● EXERCISE INSTRUCTIONS
Beneath this line sits some data. Return only its lines from the one holding "# Raised barrel, measured" through the one holding "grey.use_nodes = True", inclusive, exactly, with the images removed.

● Collected data
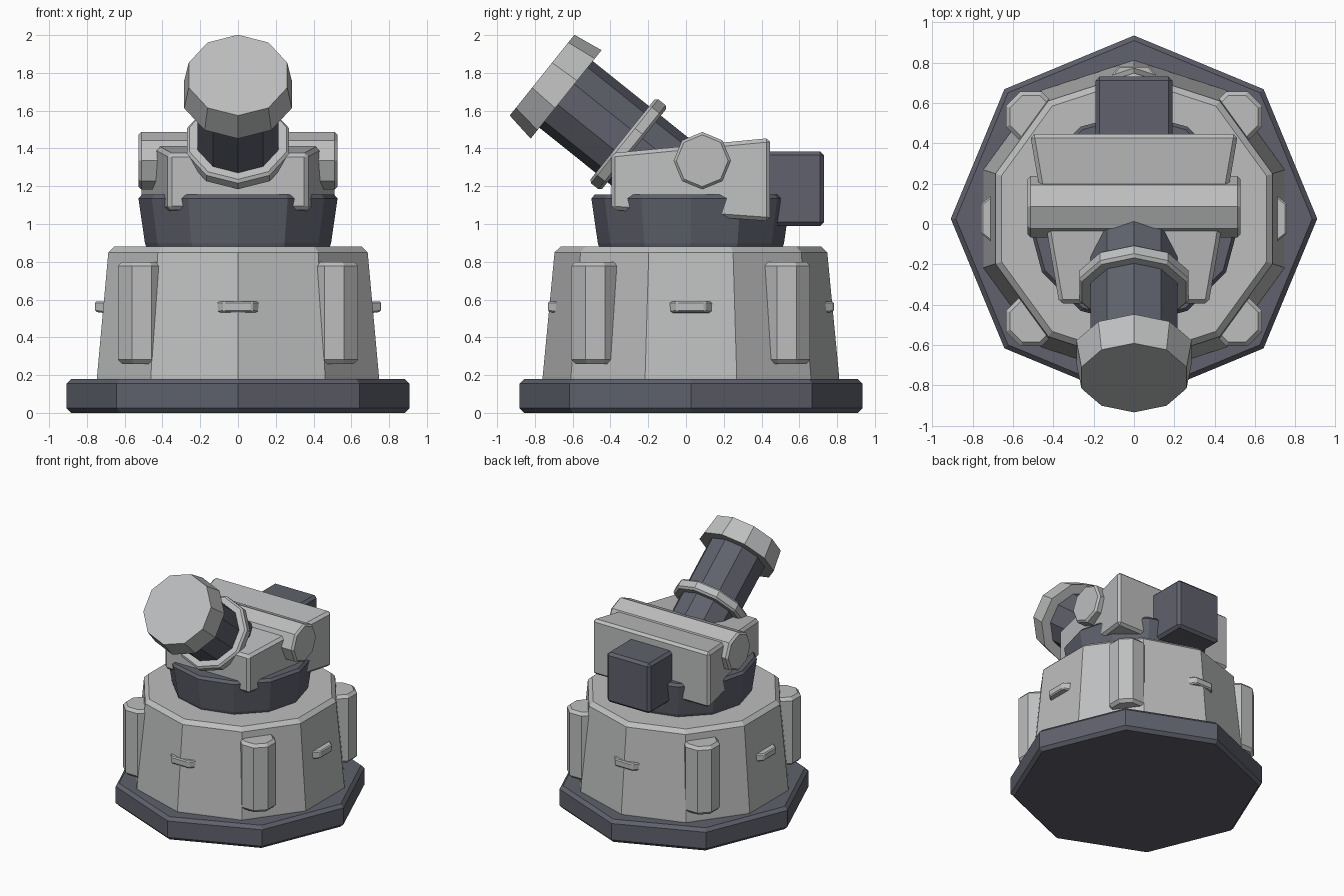
import bpy
import bmesh
from math import cos, sin, pi, radians
from mathutils import Matrix, Vector

if "Cube" in bpy.data.objects:
    bpy.data.objects.remove(bpy.data.objects["Cube"], do_unlink=True)


def material(name, color):
    mat = bpy.data.materials.new(name)
    mat.use_nodes = True
    mat.diffuse_color = color
    mat.node_tree.nodes["Principled BSDF"].inputs["Base Color"].default_value = color
    return mat


LIGHT = material("light grey", (0.51, 0.515, 0.52, 1))
DARK = material("dark slate", (0.115, 0.12, 0.15, 1))
CY = 0.026  # y of the vertical axis


def finish(name, bm, mat):
    bmesh.ops.recalc_face_normals(bm, faces=bm.faces)
    mesh = bpy.data.meshes.new(name)
    bm.to_mesh(mesh)
    bm.free()
    mesh.materials.append(mat)
    obj = bpy.data.objects.new(name, mesh)
    bpy.context.collection.objects.link(obj)
    return obj


def lathe(name, sides, profile, mat, matrix, phase=pi / 2):
    """Faceted solid from (radius, height) rings, capped at both ends."""
    bm = bmesh.new()
    rings = []
    for r, z in profile:
        angles = [phase + 2 * pi * i / sides for i in range(sides)]
        rings.append([bm.verts.new(matrix @ Vector((r * cos(a), r * sin(a), z)))
                      for a in angles])
    for low, high in zip(rings, rings[1:]):
        for i in range(sides):
            j = (i + 1) % sides
            bm.faces.new((low[i], low[j], high[j], high[i]))
    bm.faces.new(rings[0][::-1])
    bm.faces.new(rings[-1])
    return finish(name, bm, mat)


def chamfered(r0, r1, z0, z1, c):
    return [(r0 - c, z0), (r0, z0 + c), (r1, z1 - c), (r1 - c, z1)]


def block(name, front, back, mat, bevel, matrix=Matrix()):
    """Bevelled block between two ends, each (y, half width, bottom, top)."""
    bm = bmesh.new()
    bmesh.ops.create_cube(bm, size=2)
    for v in bm.verts:
        y, half, low, high = front if v.co.y < 0 else back
        v.co = Vector((v.co.x * half, y, low if v.co.z < 0 else high))
    bmesh.ops.bevel(bm, geom=bm.edges[:], offset=bevel, segments=1,
                    affect='EDGES', profile=0.5)
    bm.transform(matrix)
    return finish(name, bm, mat)


axis = Matrix.Translation((0, CY, 0))

# Base plate, body and turntable
lathe("base_plate", 8, chamfered(0.908, 0.908, 0, 0.18, 0.025), DARK, axis)
lathe("body", 10, [(0.785, 0.17), (0.785, 0.19), (0.722, 0.85), (0.69, 0.88)], LIGHT, axis)
lathe("turntable", 12, [(0.48, 0.86), (0.493, 0.9), (0.527, 1.135), (0.51, 1.155)], DARK, axis)

# Four upright pods around the body
for sx, side in ((1, "left"), (-1, "right")):
    for sy, end in ((1, "back"), (-1, "front")):
        place = axis @ Matrix.Translation((0.51 * sx, 0.507 * sy, 0))
        lathe(f"pod_{end}_{side}", 8, chamfered(0.135, 0.135, 0.26, 0.80, 0.022),
              LIGHT, place, pi / 8)

# Small ledges on the four sides
for i, side in enumerate(("front", "left", "back", "right")):
    turn = axis @ Matrix.Rotation(i * pi / 2, 4, 'Z')
    block(f"ledge_{side}", (-0.757, 0.075, 0.535, 0.59), (-0.68, 0.135, 0.525, 0.59),
          LIGHT, 0.008, turn)

# Gun housing, rear box and cross axle
block("housing", (-0.395, 0.37, 1.075, 1.375), (0.445, 0.515, 1.015, 1.455), LIGHT, 0.02)
block("rear_box", (0.40, 0.19, 0.99, 1.385), (0.73, 0.19, 0.99, 1.385), DARK, 0.02)
across = Matrix.Translation((0, 0.086, 1.335)) @ Matrix.Rotation(pi / 2, 4, 'Y')
lathe("axle", 8, chamfered(0.152, 0.152, -0.527, 0.527, 0.015), LIGHT, across)

# Raised barrel, measured back from the muzzle face
aim = Matrix.Translation((0, -0.762, 1.788)) @ Matrix.Rotation(radians(51.3), 4, 'X')
lathe("muzzle_cap", 10, [(0.30, -0.163), (0.274, 0)], LIGHT, aim)
lathe("barrel", 10, [(0.226, -1.0), (0.226, -0.1)], DARK, aim)
lathe("barrel_collar", 10, chamfered(0.285, 0.285, -0.625, -0.545, 0.015), LIGHT, aim)
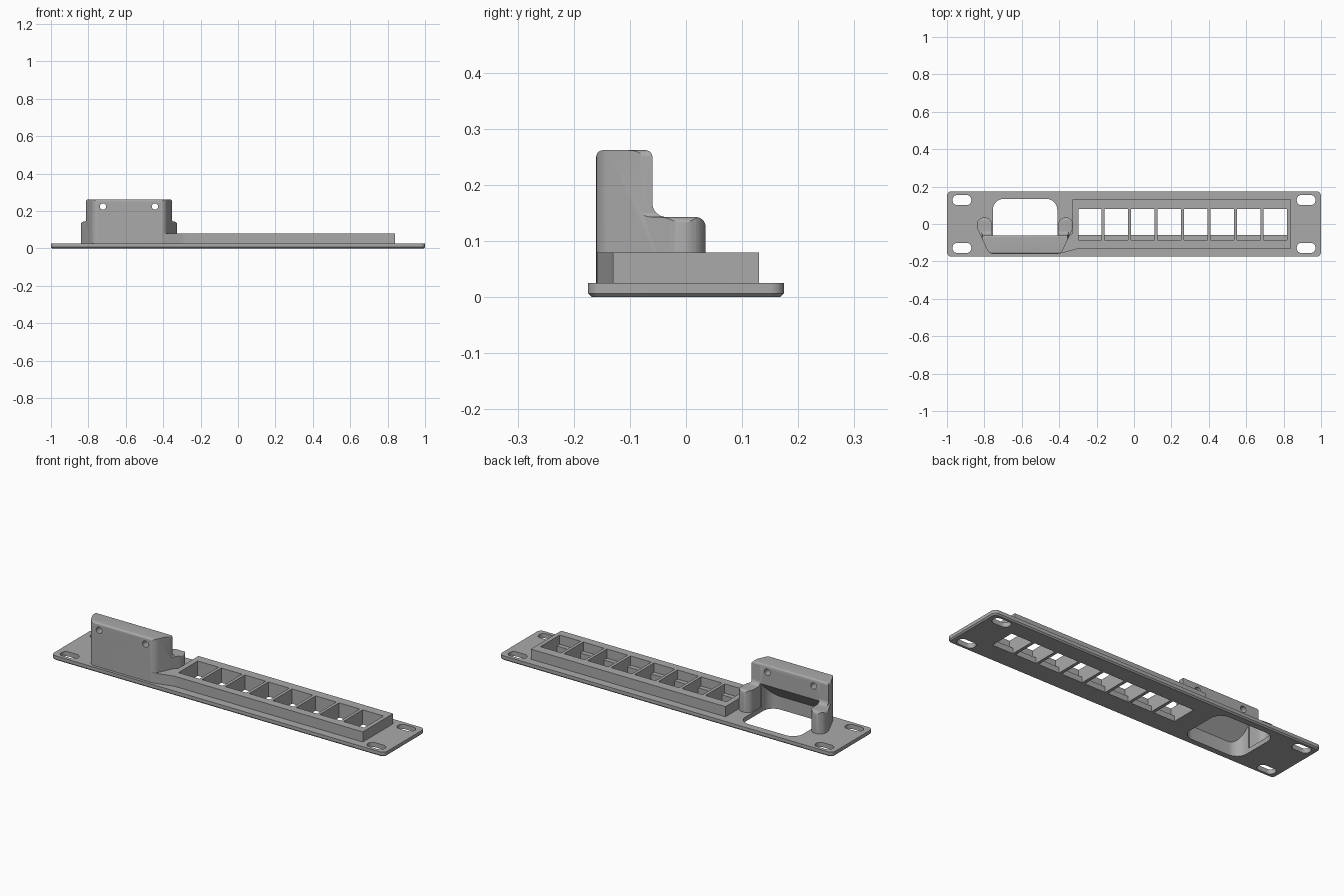
import bpy, bmesh, math
from mathutils import Vector

if "Cube" in bpy.data.objects:
    bpy.data.objects.remove(bpy.data.objects["Cube"], do_unlink=True)

grey = bpy.data.materials.new("plain grey")
grey.use_nodes = True
grey.diffuse_color = (0.4, 0.4, 0.4, 1)
grey.node_tree.nodes["Principled BSDF"].inputs["Base Color"].default_value = grey.diffuse_color


def rounded(corners, steps=8):
    """Outline with an arc of radius r at each (a, b, r) corner."""
    out = []
    for i, (a, b, r) in enumerate(corners):
        p = Vector((a, b))
        if r == 0:
            out.append(p)
            continue
        u = (Vector(corners[i - 1][:2]) - p).normalized()
        v = (Vector(corners[(i + 1) % len(corners)][:2]) - p).normalized()
        half = u.angle(v) / 2
        centre = p + (u + v).normalized() * (r / math.sin(half))
        start = p + u * (r / math.tan(half)) - centre
        end = p + v * (r / math.tan(half)) - centre
        sweep = math.pi - 2 * half
        for k in range(steps + 1):
            t = k / steps
            out.append(centre + (start * math.sin((1 - t) * sweep)
                                 + end * math.sin(t * sweep)) / math.sin(sweep))
    return out


def box(a0, a1, b0, b1, r=0):
    return [(a0, b0, r), (a1, b0, r), (a1, b1, r), (a0, b1, r)]


def prism(name, corners, axis, low, high, chamfer=0):
    """Extrude an outline along an axis, optionally chamfering its low rim."""
    place = {"x": lambda p, h: (h, p.x, p.y),
             "y": lambda p, h: (p.x, h, p.y),
             "z": lambda p, h: (p.x, p.y, h)}[axis]
    bm = bmesh.new()
    pts = rounded(corners)
    bottom = [bm.verts.new(place(p, low)) for p in pts]
    top = [bm.verts.new(place(p, high)) for p in pts]
    base = bm.faces.new(bottom)
    bm.faces.new(top)
    for i in range(len(pts)):
        bm.faces.new((bottom[i - 1], bottom[i], top[i], top[i - 1]))
    bmesh.ops.recalc_face_normals(bm, faces=bm.faces)
    if chamfer:
        bmesh.ops.bevel(bm, geom=list(base.edges), offset=chamfer,
                        segments=1, affect="EDGES")
    mesh = bpy.data.meshes.new(name)
    bm.to_mesh(mesh)
    bm.free()
    mesh.materials.append(grey)
    obj = bpy.data.objects.new(name, mesh)
    bpy.context.collection.objects.link(obj)
    return obj


def combine(obj, tool, operation="DIFFERENCE", keep=False):
    mod = obj.modifiers.new("cut", "BOOLEAN")
    mod.operation, mod.object, mod.solver = operation, tool, "EXACT"
    bpy.context.view_layer.objects.active = obj
    bpy.ops.object.modifier_apply(modifier=mod.name)
    if not keep:
        bpy.data.objects.remove(tool, do_unlink=True)


# Mounting plate with chamfered underside
plate = prism("mounting_plate", box(-1, 1, -0.175, 0.175, 0.025), "z", 0, 0.025, 0.007)
for x in (-0.92, 0.92):
    for y in (-0.128, 0.128):
        combine(plate, prism("slot", box(x - 0.05, x + 0.05, y - 0.027, y + 0.027, 0.025),
                             "z", -0.1, 0.1))

# Raised socket housing, flared at the front where it meets the bracket
housing = prism("socket_housing", [
    (-0.328, 0.13, 0), (0.84, 0.13, 0), (0.84, -0.13, 0), (-0.29, -0.13, 0.1),
    (-0.4, -0.159, 0), (-0.4, -0.1, 0), (-0.328, -0.05, 0)], "z", 0.01, 0.08)

# Eight socket openings, each with a wider pocket above the plate
for i in range(8):
    x = -0.298 + i * 0.1415
    hole = prism("socket", box(x, x + 0.125, -0.06, 0.08), "z", -0.1, 0.2)
    combine(plate, hole, keep=True)
    combine(housing, hole)
    combine(housing, prism("pocket", box(x, x + 0.125, -0.085, 0.08), "z", 0.03, 0.2))

# Cable bracket: plan, side and front silhouettes intersected
bracket = prism("cable_bracket", [
    (-0.84, 0.035, 0.038), (-0.84, -0.02, 0.05), (-0.775, -0.16, 0.035),
    (-0.39, -0.16, 0.035), (-0.325, -0.02, 0.05), (-0.325, 0.035, 0.038),
    (-0.405, 0.035, 0.038), (-0.405, -0.062, 0), (-0.76, -0.062, 0),
    (-0.76, 0.035, 0.038)], "z", 0.01, 0.3)
combine(bracket, prism("side_shape", [
    (-0.16, -0.1, 0), (0.05, -0.1, 0), (0.05, 0.05, 0), (0.035, 0.06, 0),
    (0.035, 0.143, 0.018), (-0.06, 0.143, 0.025), (-0.06, 0.262, 0.012),
    (-0.16, 0.262, 0.012)], "x", -0.9, -0.2), "INTERSECT")
combine(bracket, prism("front_shape", [
    (-0.85, -0.1, 0), (-0.315, -0.1, 0), (-0.325, 0.143, 0.015), (-0.352, 0.143, 0.008),
    (-0.352, 0.262, 0.012), (-0.813, 0.262, 0.012), (-0.813, 0.143, 0.008),
    (-0.84, 0.143, 0.015)], "y", -0.3, 0.2), "INTERSECT")

# Cable opening that sweeps up under the bracket wall
opening = prism("cable_opening", box(-0.755, -0.41, -0.137, 0.135, 0.06), "z", -0.1, 0.4)
combine(opening, prism("opening_side", [
    (-0.2, -0.2, 0), (0.2, -0.2, 0), (0.2, 0.5, 0), (-0.05, 0.5, 0),
    (-0.05, 0.165, 0), (-0.138, 0.07, 0), (-0.2, 0.07, 0)], "x", -0.9, -0.2), "INTERSECT")
combine(plate, opening, keep=True)
combine(bracket, opening)

# Two screw holes through the bracket wall
for x in (-0.722, -0.444):
    combine(bracket, prism("screw_hole", box(x - 0.017, x + 0.017, 0.207, 0.241, 0.0169),
                           "y", -0.3, 0.1))

for obj in (plate, housing, bracket):
    bpy.ops.object.select_all(action="DESELECT")
    obj.select_set(True)
    bpy.context.view_layer.objects.active = obj
    bpy.ops.object.shade_smooth_by_angle(angle=math.radians(30))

● EXERCISE RESPONSE
# Raised barrel, measured back from the muzzle face
aim = Matrix.Translation((0, -0.762, 1.788)) @ Matrix.Rotation(radians(51.3), 4, 'X')
lathe("muzzle_cap", 10, [(0.30, -0.163), (0.274, 0)], LIGHT, aim)
lathe("barrel", 10, [(0.226, -1.0), (0.226, -0.1)], DARK, aim)
lathe("barrel_collar", 10, chamfered(0.285, 0.285, -0.625, -0.545, 0.015), LIGHT, aim)
import bpy, bmesh, math
from mathutils import Vector

if "Cube" in bpy.data.objects:
    bpy.data.objects.remove(bpy.data.objects["Cube"], do_unlink=True)

grey = bpy.data.materials.new("plain grey")
grey.use_nodes = True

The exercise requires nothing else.